■ What you will do ■
Only one span of the listing below should come back. It runs from the line with "for quad in" through the line with "1.872, DOOR_BACK, BACK)", and each of its lines must be reproduced exactly.

○ ○ ○ ○ ○

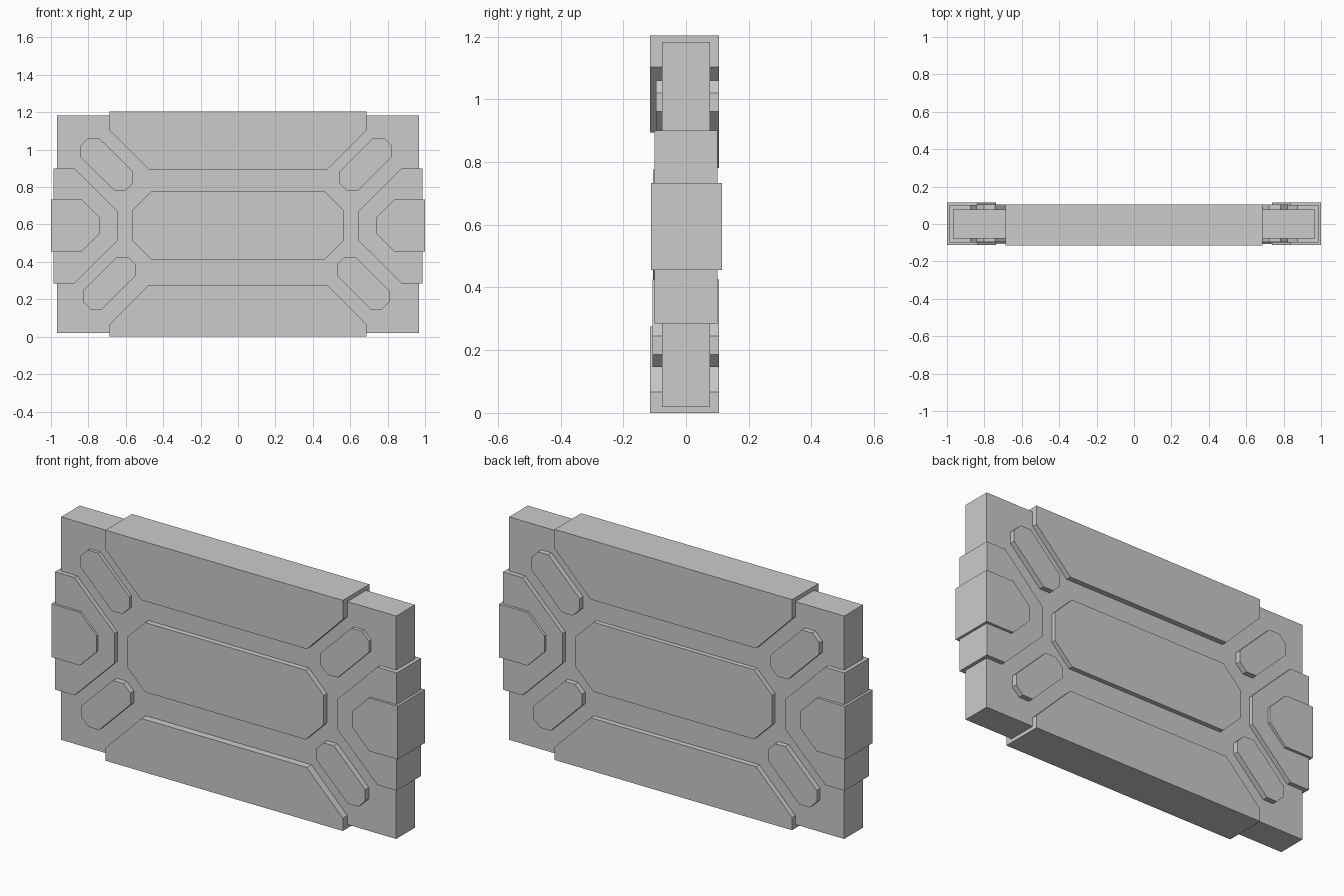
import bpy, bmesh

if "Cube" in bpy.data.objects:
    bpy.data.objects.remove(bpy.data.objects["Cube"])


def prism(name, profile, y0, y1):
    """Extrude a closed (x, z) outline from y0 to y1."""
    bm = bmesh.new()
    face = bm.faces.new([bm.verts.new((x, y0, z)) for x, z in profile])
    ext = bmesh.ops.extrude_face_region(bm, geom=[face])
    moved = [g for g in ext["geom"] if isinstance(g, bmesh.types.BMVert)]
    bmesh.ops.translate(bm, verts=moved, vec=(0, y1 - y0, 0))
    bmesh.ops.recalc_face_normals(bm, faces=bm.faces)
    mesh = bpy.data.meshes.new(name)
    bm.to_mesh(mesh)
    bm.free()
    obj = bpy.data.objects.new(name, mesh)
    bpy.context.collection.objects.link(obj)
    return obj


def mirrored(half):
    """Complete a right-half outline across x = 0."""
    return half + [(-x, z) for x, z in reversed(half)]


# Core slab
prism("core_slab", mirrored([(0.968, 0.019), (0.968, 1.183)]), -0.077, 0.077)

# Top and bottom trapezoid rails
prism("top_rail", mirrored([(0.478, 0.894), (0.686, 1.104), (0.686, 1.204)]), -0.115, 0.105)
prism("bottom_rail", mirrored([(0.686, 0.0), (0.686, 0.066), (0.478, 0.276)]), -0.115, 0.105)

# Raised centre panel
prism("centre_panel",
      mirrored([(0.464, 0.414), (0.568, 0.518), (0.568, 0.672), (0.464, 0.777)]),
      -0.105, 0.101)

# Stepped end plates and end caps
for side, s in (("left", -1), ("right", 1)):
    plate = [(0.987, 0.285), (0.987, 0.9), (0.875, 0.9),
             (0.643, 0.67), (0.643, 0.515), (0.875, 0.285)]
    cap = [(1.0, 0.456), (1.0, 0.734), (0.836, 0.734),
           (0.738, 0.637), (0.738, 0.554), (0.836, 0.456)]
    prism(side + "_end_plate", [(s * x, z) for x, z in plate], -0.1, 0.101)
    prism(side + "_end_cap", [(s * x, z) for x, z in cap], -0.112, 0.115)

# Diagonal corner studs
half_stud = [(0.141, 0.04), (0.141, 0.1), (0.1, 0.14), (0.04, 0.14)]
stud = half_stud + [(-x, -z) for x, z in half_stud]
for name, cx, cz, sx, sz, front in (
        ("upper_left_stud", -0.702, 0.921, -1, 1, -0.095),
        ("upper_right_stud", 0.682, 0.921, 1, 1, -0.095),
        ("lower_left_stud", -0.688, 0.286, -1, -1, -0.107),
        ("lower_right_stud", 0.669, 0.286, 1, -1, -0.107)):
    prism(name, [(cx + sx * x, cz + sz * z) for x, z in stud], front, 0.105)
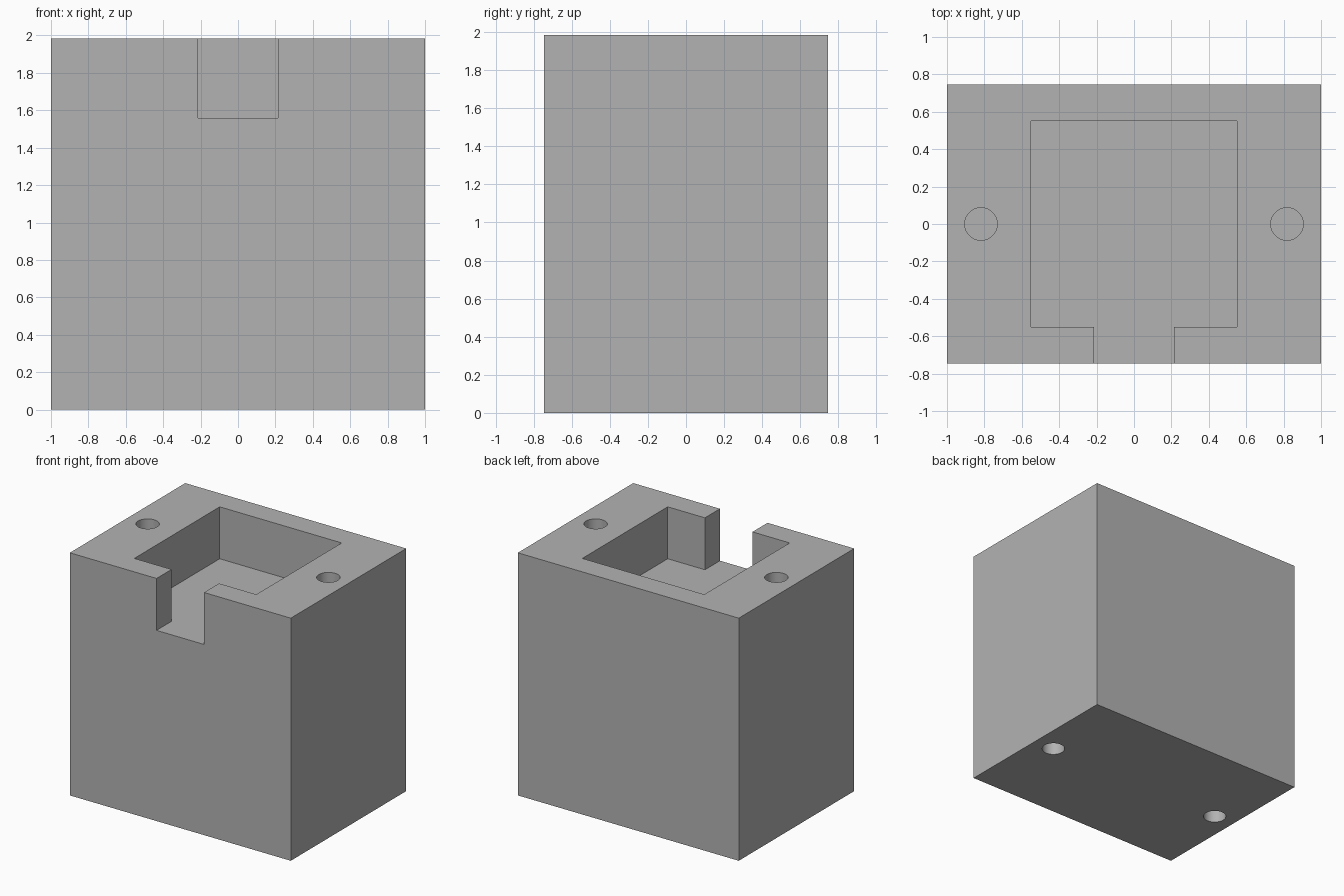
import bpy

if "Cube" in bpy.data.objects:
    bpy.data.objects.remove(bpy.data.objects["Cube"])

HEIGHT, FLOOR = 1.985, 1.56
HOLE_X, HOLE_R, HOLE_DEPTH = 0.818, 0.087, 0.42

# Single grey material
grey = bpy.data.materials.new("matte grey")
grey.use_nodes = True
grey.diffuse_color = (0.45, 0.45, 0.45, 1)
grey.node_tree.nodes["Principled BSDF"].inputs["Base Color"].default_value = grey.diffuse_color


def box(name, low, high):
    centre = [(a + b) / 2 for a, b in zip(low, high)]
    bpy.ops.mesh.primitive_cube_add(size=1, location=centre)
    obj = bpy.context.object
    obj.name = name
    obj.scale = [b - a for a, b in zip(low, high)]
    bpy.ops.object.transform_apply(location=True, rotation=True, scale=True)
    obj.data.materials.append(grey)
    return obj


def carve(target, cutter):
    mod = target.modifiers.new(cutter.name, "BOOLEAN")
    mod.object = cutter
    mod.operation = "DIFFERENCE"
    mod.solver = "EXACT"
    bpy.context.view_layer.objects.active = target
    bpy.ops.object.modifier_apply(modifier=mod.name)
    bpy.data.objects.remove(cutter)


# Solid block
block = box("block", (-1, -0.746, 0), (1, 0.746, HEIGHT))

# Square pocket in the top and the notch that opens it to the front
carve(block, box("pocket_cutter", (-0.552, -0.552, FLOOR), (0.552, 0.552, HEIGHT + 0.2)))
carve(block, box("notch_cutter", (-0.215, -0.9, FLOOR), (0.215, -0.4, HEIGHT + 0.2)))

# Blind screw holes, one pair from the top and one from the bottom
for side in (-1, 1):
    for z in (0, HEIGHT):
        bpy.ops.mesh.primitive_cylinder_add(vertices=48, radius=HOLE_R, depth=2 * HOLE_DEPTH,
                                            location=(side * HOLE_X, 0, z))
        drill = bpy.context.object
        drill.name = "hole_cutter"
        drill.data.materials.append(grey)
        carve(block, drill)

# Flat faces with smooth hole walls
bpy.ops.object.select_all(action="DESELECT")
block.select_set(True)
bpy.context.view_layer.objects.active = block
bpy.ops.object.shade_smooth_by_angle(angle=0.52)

○ ○ ○ ○ ○

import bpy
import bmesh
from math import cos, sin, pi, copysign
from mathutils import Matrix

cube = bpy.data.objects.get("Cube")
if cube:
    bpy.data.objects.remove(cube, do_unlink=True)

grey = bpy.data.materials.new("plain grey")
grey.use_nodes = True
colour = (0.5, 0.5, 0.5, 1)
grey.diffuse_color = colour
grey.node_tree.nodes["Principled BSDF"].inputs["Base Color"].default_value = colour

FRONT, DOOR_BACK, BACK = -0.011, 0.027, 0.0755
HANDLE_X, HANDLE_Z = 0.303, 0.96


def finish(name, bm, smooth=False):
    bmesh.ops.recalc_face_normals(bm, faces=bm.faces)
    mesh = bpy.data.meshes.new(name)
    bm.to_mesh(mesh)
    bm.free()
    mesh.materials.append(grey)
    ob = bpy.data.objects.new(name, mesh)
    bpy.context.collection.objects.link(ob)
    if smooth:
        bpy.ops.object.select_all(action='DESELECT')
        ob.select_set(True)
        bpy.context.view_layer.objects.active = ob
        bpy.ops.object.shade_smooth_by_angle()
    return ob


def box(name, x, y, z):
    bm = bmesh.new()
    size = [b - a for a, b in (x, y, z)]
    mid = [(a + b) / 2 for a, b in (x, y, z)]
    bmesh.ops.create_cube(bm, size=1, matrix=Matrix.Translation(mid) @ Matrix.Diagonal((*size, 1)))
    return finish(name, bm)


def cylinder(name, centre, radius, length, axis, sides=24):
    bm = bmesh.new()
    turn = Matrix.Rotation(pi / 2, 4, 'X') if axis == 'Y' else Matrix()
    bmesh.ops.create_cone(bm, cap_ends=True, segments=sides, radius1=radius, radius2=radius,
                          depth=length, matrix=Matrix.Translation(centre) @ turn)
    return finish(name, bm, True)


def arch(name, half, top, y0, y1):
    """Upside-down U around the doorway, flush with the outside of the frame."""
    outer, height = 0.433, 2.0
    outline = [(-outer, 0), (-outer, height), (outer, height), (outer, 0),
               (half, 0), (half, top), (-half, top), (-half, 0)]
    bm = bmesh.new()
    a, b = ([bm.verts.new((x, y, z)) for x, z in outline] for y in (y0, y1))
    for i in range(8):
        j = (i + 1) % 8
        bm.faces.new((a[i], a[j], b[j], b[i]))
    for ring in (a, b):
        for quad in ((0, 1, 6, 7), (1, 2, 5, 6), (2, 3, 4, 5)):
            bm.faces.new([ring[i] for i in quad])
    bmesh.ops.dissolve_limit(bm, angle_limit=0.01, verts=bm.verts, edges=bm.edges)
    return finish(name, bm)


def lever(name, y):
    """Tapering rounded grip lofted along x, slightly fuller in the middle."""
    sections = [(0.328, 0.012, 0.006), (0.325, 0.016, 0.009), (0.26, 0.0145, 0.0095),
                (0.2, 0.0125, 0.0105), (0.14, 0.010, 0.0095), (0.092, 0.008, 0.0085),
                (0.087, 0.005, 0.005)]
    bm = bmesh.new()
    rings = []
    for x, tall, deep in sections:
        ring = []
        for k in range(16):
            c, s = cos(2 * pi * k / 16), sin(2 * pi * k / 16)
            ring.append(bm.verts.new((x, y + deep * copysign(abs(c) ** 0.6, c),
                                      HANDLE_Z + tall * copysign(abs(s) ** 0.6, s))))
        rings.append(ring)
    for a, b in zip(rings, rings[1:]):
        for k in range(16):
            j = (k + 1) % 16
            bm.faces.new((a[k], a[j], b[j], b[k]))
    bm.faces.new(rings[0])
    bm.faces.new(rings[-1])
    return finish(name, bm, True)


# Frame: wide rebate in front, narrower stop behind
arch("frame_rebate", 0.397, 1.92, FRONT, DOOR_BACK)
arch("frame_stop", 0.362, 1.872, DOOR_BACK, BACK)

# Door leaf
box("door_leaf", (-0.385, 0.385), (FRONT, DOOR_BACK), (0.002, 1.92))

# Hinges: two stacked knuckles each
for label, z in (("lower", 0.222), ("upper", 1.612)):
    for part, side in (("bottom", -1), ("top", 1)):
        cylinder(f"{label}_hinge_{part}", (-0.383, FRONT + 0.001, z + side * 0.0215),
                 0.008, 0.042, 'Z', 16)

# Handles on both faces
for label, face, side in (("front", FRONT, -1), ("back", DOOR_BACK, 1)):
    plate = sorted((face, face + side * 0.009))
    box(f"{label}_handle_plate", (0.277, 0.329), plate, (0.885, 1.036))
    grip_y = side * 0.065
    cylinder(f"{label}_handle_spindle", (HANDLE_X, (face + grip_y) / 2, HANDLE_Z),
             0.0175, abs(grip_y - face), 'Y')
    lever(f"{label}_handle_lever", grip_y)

○ ○ ○ ○ ○

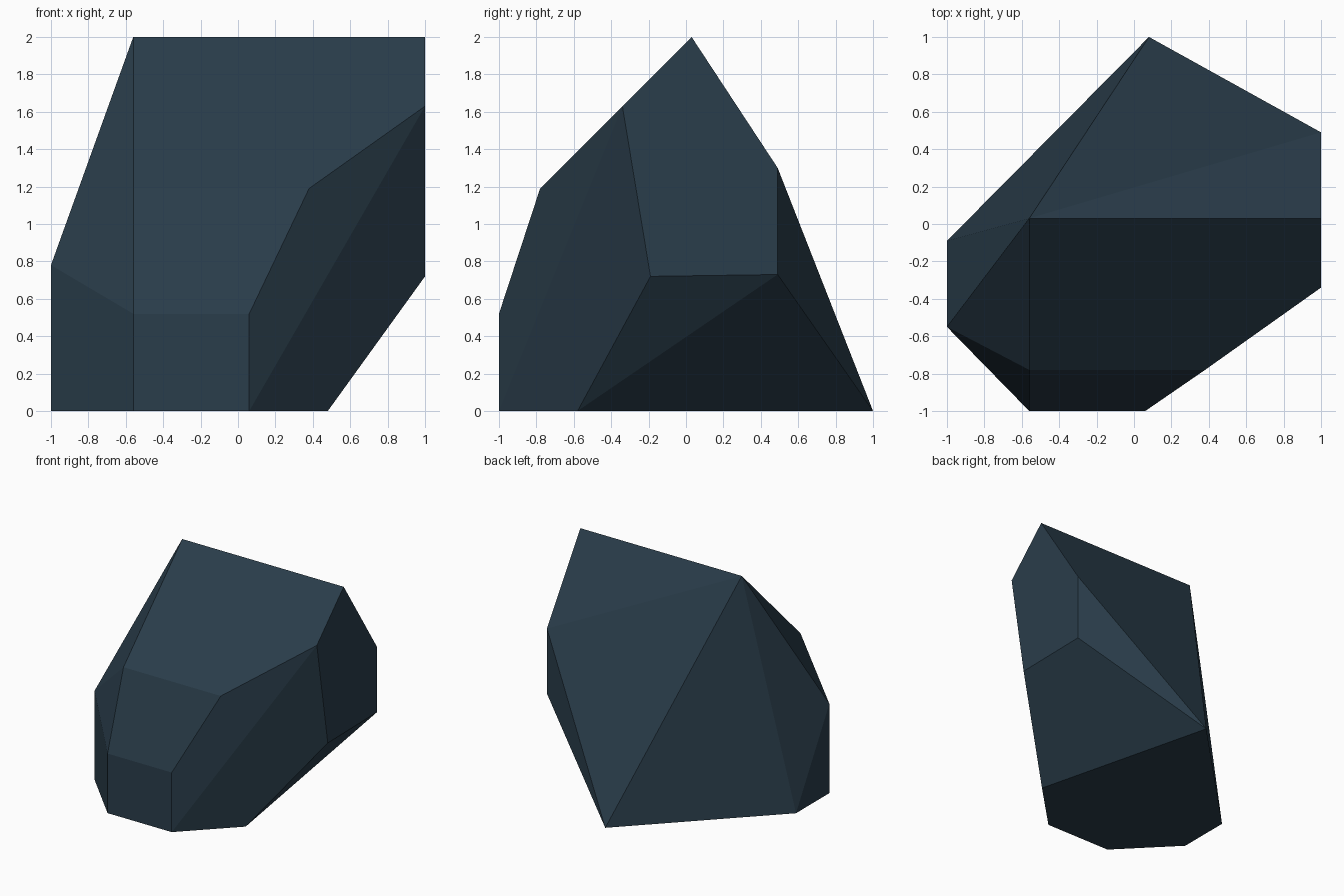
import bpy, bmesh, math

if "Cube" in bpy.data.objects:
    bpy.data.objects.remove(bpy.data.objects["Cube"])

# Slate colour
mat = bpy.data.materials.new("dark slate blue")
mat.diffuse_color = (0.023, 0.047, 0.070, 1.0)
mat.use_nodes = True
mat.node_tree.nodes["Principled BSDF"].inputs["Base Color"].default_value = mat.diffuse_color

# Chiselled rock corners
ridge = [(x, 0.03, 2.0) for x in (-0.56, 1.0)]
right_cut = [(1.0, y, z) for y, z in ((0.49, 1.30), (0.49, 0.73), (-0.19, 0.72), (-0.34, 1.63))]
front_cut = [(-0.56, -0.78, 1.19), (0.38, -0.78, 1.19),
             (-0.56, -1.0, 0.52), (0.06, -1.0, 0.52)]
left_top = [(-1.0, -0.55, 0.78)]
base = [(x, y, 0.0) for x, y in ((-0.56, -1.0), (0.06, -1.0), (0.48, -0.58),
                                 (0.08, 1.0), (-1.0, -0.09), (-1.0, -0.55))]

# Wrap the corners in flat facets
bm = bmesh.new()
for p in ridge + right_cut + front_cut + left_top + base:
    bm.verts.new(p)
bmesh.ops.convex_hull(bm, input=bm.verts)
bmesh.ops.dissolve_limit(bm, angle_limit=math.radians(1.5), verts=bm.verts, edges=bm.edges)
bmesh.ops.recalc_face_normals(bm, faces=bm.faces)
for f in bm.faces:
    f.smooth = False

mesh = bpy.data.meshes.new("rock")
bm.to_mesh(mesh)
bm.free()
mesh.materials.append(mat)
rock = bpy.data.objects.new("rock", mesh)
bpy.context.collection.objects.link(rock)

○ ○ ○ ○ ○

■ Solution ■
        for quad in ((0, 1, 6, 7), (1, 2, 5, 6), (2, 3, 4, 5)):
            bm.faces.new([ring[i] for i in quad])
    bmesh.ops.dissolve_limit(bm, angle_limit=0.01, verts=bm.verts, edges=bm.edges)
    return finish(name, bm)


def lever(name, y):
    """Tapering rounded grip lofted along x, slightly fuller in the middle."""
    sections = [(0.328, 0.012, 0.006), (0.325, 0.016, 0.009), (0.26, 0.0145, 0.0095),
                (0.2, 0.0125, 0.0105), (0.14, 0.010, 0.0095), (0.092, 0.008, 0.0085),
                (0.087, 0.005, 0.005)]
    bm = bmesh.new()
    rings = []
    for x, tall, deep in sections:
        ring = []
        for k in range(16):
            c, s = cos(2 * pi * k / 16), sin(2 * pi * k / 16)
            ring.append(bm.verts.new((x, y + deep * copysign(abs(c) ** 0.6, c),
                                      HANDLE_Z + tall * copysign(abs(s) ** 0.6, s))))
        rings.append(ring)
    for a, b in zip(rings, rings[1:]):
        for k in range(16):
            j = (k + 1) % 16
            bm.faces.new((a[k], a[j], b[j], b[k]))
    bm.faces.new(rings[0])
    bm.faces.new(rings[-1])
    return finish(name, bm, True)


# Frame: wide rebate in front, narrower stop behind
arch("frame_rebate", 0.397, 1.92, FRONT, DOOR_BACK)
arch("frame_stop", 0.362, 1.872, DOOR_BACK, BACK)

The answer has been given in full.